Design and description[edit]

The C-class boats of the 1907–08 and subsequent Naval Programmes were modified to improve their speed, both above and below the surface. The submarine had a length of 142 feet 3 inches (43.4 m) overall, a beam of 13 feet 7 inches (4.1 m) and a mean draft of 11 feet 6 inches (3.5 m). They displaced 290 long tons (290 t) on the surface and 320 long tons (330 t) submerged. The C-class submarines had a crew of two officers and fourteen ratings.[1]

For surface running, the boats were powered by a single 12-cylinder[2] 600-brake-horsepower (447 kW) Vickers petrol engine that drove one propeller shaft. When submerged the propeller was driven by a 300-horsepower (224 kW) electric motor.[1] They could reach 13 knots (24 km/h; 15 mph) on the surface and 8 knots (15 km/h; 9.2 mph) underwater. On the surface, the C class had a range of 910 nautical miles (1,690 km; 1,050 mi) at 12 knots (22 km/h; 14 mph).[3]

The boats were armed with two 18-inch (45 cm) torpedo tubes in the bow. They could carry a pair of reload torpedoes, but generally did not as they would have to remove an equal weight of fuel in compensation.[4]

Construction and career[edit]

Memorial to Ingleby Stuart Jefferson in Ripon Cathedral

HMS C34 was built by HM Dockyard, Chatham for the Royal Navy. She was laid down on 29 March 1909 and was commissioned on 17 September 1910. The boat was sunk by the Imperial German Navy submarine U-52 off Fair Isle in Shetland while on the surface on 17 July 1917. The only survivor was picked up by U-52.[5]

Notes[edit]
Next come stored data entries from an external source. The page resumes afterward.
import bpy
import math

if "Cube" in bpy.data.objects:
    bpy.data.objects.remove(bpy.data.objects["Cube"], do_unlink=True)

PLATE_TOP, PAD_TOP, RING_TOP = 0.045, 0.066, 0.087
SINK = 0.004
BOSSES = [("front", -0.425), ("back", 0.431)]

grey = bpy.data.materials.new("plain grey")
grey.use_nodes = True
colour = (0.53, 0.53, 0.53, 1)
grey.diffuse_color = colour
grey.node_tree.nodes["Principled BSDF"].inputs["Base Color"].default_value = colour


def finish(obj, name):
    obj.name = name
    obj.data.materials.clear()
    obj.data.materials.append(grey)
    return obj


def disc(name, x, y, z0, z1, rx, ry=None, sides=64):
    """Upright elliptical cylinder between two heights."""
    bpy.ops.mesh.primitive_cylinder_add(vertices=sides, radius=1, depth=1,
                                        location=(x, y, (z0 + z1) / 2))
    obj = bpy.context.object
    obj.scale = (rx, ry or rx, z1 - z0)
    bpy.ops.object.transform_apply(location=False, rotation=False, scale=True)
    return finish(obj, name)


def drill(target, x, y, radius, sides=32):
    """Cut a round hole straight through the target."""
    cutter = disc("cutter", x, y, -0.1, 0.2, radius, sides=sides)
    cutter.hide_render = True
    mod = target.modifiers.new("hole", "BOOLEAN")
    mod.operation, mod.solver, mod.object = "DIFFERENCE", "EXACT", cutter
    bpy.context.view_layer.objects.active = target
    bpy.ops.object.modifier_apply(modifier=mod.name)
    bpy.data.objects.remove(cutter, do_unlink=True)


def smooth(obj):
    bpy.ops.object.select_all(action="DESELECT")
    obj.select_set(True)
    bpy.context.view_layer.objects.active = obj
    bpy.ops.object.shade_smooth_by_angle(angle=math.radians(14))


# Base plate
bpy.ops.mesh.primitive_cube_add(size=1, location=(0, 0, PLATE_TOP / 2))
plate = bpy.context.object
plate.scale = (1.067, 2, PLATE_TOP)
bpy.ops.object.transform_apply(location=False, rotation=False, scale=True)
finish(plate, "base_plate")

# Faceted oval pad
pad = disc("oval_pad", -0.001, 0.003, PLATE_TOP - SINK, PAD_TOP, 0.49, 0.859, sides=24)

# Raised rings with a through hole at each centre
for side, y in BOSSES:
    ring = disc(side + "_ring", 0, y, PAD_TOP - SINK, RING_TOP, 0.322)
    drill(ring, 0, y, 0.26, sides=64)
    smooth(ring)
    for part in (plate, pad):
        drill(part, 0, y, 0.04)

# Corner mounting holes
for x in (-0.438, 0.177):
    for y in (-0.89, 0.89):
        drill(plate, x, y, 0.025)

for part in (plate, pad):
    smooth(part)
  1. ^ a b Gardiner & Gray, p. 87
  2. ^ Harrison, Chapter 25
  3. ^ Harrison, Chapters 3
  4. ^ Harrison, Chapter 27
  5. ^ "C 34". Uboat.net. Retrieved 9 October 2012. 

References[edit]

External links[edit]